5 Most Common Chronic Neck Pain Causes

Our neck has an important job to do. It supports the weight of our head, allowing for movement and is the bridge between our skull and torso. It protects the path of motor, sensory information and nutrients throughout the body with a complex network of muscles, nerves, connective tissue, bones, blood vessels and lymphatics working in harmony under the tough conditions of life.

We all have experienced neck pain, and it varies from a dull ache to stabbing pain. If you have consistent pain over three months, it is considered chronic. Chronic neck pain is best treated at a physiotherapy clinic through regular treatments. The physiotherapy will inspect your condition and prescribe a treatment plan customized for you.

How do we experience this condition? Here are some chronic neck pain causes we may encounter:

Cause #1: Traumatic Injury

Accidents happen, and injuries could be severe enough for the pain to persist. Chronic neck pain may result from a workplace accident where you have tripped, slipped or suffered a fall. Sports injuries are also a common cause of neck injuries where the pain persists.

Car accidents are often an incident where the neck is affected because a sudden stop jolts your head and neck muscles, resulting in whiplash. Any sudden impact that affects your neck may become chronic, and you should see your doctor check it out.

Cause #2: Herniated Disc

The cervical spine is a row of 7 vertebrae in your neck, connecting the skull to the back, and they all have discs between them to absorb shock and distribute the load. Discs have a strong, fibrous outer layer with a gel-like inner layer that can get torn, allowing the gel to poke out. When this compresses on a nerve, you get pain.

A herniated disc can happen for several reasons, including wear and tear from aging, sudden jarring movements, strains and even genetics. The result is chronic pain in the neck that can also radiate into the shoulder and down the arm to the hands.

Cause #3: Cervical Spondylosis

Cervical Spondylosis is a term for age-related spinal degeneration in the neck that happens over time but can be accelerated with an injury.

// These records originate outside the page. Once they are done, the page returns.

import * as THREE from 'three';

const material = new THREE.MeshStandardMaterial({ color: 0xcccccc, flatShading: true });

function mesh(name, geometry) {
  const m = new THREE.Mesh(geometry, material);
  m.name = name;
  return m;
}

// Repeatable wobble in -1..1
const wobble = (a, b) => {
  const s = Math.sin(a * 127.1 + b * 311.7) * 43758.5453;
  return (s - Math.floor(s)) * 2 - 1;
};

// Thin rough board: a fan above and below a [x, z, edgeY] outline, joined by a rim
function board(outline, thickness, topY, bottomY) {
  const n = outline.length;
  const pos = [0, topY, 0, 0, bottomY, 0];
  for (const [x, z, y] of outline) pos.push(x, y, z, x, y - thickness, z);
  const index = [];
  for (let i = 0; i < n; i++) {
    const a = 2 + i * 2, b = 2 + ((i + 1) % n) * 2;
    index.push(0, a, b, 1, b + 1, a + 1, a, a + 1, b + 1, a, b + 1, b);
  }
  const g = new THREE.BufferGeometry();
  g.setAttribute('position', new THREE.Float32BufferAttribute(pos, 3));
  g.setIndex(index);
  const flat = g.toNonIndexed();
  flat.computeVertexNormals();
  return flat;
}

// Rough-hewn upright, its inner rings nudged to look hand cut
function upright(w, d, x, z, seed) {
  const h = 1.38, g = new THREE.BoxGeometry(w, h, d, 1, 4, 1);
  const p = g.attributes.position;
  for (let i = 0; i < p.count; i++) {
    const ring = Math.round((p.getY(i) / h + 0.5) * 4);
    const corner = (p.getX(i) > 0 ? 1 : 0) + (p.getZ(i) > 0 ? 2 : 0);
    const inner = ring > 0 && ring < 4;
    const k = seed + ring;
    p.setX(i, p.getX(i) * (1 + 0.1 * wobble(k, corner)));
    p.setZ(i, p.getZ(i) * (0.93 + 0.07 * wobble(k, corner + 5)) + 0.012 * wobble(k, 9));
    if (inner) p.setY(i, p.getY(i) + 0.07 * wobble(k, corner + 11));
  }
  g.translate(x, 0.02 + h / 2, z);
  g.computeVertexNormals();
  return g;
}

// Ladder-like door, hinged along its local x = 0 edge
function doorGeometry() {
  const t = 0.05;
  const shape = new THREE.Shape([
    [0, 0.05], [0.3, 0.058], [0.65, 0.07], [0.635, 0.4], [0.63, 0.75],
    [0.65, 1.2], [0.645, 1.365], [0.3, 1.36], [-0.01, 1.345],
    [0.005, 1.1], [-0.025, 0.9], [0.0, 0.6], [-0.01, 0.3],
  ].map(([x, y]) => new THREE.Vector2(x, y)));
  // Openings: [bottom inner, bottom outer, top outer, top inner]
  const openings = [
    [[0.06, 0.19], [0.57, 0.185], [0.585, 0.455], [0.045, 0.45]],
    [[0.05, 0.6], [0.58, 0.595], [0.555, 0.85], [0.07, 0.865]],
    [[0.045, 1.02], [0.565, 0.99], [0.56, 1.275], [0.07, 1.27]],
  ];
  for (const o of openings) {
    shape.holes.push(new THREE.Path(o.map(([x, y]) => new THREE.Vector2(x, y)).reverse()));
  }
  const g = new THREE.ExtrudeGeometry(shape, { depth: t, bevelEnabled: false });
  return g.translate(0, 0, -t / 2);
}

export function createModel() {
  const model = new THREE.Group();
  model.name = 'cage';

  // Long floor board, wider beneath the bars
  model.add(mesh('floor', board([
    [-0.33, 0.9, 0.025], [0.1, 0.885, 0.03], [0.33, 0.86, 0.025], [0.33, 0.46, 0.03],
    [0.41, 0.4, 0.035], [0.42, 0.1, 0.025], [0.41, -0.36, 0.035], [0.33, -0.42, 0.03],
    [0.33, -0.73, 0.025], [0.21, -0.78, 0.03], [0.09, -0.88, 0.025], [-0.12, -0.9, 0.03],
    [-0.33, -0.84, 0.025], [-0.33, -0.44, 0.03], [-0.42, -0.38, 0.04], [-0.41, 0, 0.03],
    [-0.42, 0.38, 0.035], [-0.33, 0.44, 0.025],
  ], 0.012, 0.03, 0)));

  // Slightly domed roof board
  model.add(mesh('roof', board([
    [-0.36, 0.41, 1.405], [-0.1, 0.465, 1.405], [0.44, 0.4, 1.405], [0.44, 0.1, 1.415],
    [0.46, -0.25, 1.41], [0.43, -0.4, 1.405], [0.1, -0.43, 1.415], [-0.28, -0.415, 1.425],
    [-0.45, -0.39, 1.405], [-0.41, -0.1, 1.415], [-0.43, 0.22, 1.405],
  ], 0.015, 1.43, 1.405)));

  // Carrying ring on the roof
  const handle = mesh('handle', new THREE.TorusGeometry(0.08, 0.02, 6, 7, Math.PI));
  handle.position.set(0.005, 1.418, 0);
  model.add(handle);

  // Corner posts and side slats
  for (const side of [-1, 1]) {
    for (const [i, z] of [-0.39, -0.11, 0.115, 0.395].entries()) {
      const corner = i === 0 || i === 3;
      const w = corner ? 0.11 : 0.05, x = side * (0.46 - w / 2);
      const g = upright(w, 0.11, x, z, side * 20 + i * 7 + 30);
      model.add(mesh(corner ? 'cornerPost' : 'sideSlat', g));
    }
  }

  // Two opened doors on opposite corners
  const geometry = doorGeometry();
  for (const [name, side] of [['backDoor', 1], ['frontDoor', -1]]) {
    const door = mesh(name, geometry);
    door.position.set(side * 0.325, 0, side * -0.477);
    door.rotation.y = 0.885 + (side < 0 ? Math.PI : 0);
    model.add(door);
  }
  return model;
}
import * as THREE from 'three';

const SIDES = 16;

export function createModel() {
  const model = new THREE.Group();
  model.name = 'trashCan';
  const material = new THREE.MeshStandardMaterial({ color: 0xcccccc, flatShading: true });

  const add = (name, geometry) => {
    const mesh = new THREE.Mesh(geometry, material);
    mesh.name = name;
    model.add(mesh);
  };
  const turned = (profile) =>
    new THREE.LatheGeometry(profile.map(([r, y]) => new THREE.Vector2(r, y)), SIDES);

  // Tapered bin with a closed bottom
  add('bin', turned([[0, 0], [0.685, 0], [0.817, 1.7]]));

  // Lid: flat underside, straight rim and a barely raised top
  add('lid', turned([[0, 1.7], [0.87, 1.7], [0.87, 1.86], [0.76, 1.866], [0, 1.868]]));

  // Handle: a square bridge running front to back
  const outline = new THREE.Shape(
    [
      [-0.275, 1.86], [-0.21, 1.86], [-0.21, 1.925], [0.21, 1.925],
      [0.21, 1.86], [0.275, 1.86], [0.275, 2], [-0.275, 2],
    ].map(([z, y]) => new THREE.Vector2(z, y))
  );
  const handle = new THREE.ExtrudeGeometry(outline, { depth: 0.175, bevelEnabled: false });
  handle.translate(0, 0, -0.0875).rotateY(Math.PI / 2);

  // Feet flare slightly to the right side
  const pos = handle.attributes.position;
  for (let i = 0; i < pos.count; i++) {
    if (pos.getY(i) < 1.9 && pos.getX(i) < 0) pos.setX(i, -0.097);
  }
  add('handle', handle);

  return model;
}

It is commonly called arthritis of the neck, and 85% of people over 60 experience it. This condition includes:

  • Cervical Osteoarthritis The bones start grinding together because the cartilage on the facet joint wears away. Bone spurs may develop as a result.
  • Cervical Central Stenosous A narrowing of the spinal canal in the neck, compressing the spinal cord.
  • Cervical Foraminal Stenosis A narrowing of the intervertebral foramen, compressing the cervical nerve root.
  • Cervical Degenerative Disc Disease Discs lose height, hydration and flexibility, compressing nearby nerves.

Cause #4: Fibromyalgia

Fibromyalgia is hard to diagnose but presents as musculoskeletal pain, fatigue and tender points in the back and neck. Painful attacks can come and go and affect mood, sleeping patterns and even sleep. This increased sense of pain is called Hyperalgesia. While scientists do not fully understand the condition, it is believed that pain signals are more amplified in the brain and spinal cord in those with fibromyalgia.

It can develop over time without triggering, or physical trauma can start symptoms. Medication, physical therapy and massage may help ease the pain.

Cause #5: Posture

Poor posture can cause chronic neck pain if you regularly tilt your head in a forward head posture. Your head should sit in a neutral position with chest open, shoulders back and your ears directly over your shoulders. This is an optimal position that won’t strain the muscles in the neck.

We live in a digital age where we work over a computer and stare at our smartphones for hours every day. This slouching posture puts stress on our muscles, discs and joints in the cervical spine, leading to chronic pain and aggravating other conditions like cervical osteoarthritis or degenerative disc disease.

The sensation you feel from chronic neck pain can vary in intensity as time goes on and may ebb and flow without apparent cause. Usually, neck pain is classified as follows:

  • Axial Pain This pain is the most common type and will affect one region of the neck. It can be dull, throbbing, stinging or sharp and worsens with certain movements. Strains and sprains are usually the cause, but trauma and degeneration are also related.
  • Radicular Pain Radicular pain is an inflamed nerve root in the cervical spine that can radiate along the nerve. It may head down the arm to the hand and feel intense but only on one side of the body.
  • Referred Pain You may experience pain in a different location from the source, and it will be throbbing or cramping. While a trigger point in the neck is compressed, the pain is referred to the shoulder, upper back or head.
  • Myelopathic Pain is a spinal cord compression that causes compression and the extremities like the legs and feet. Numbness and tingling occur, and you can have balance problems and clumsiness.

Nobody wants to experience pain, especially in their neck. This area is a gateway to the body, so protecting it is vital. Understanding chronic neck pain causes will empower you to avoid activities that may trigger it. Go gently out into the world and take good care of your neck.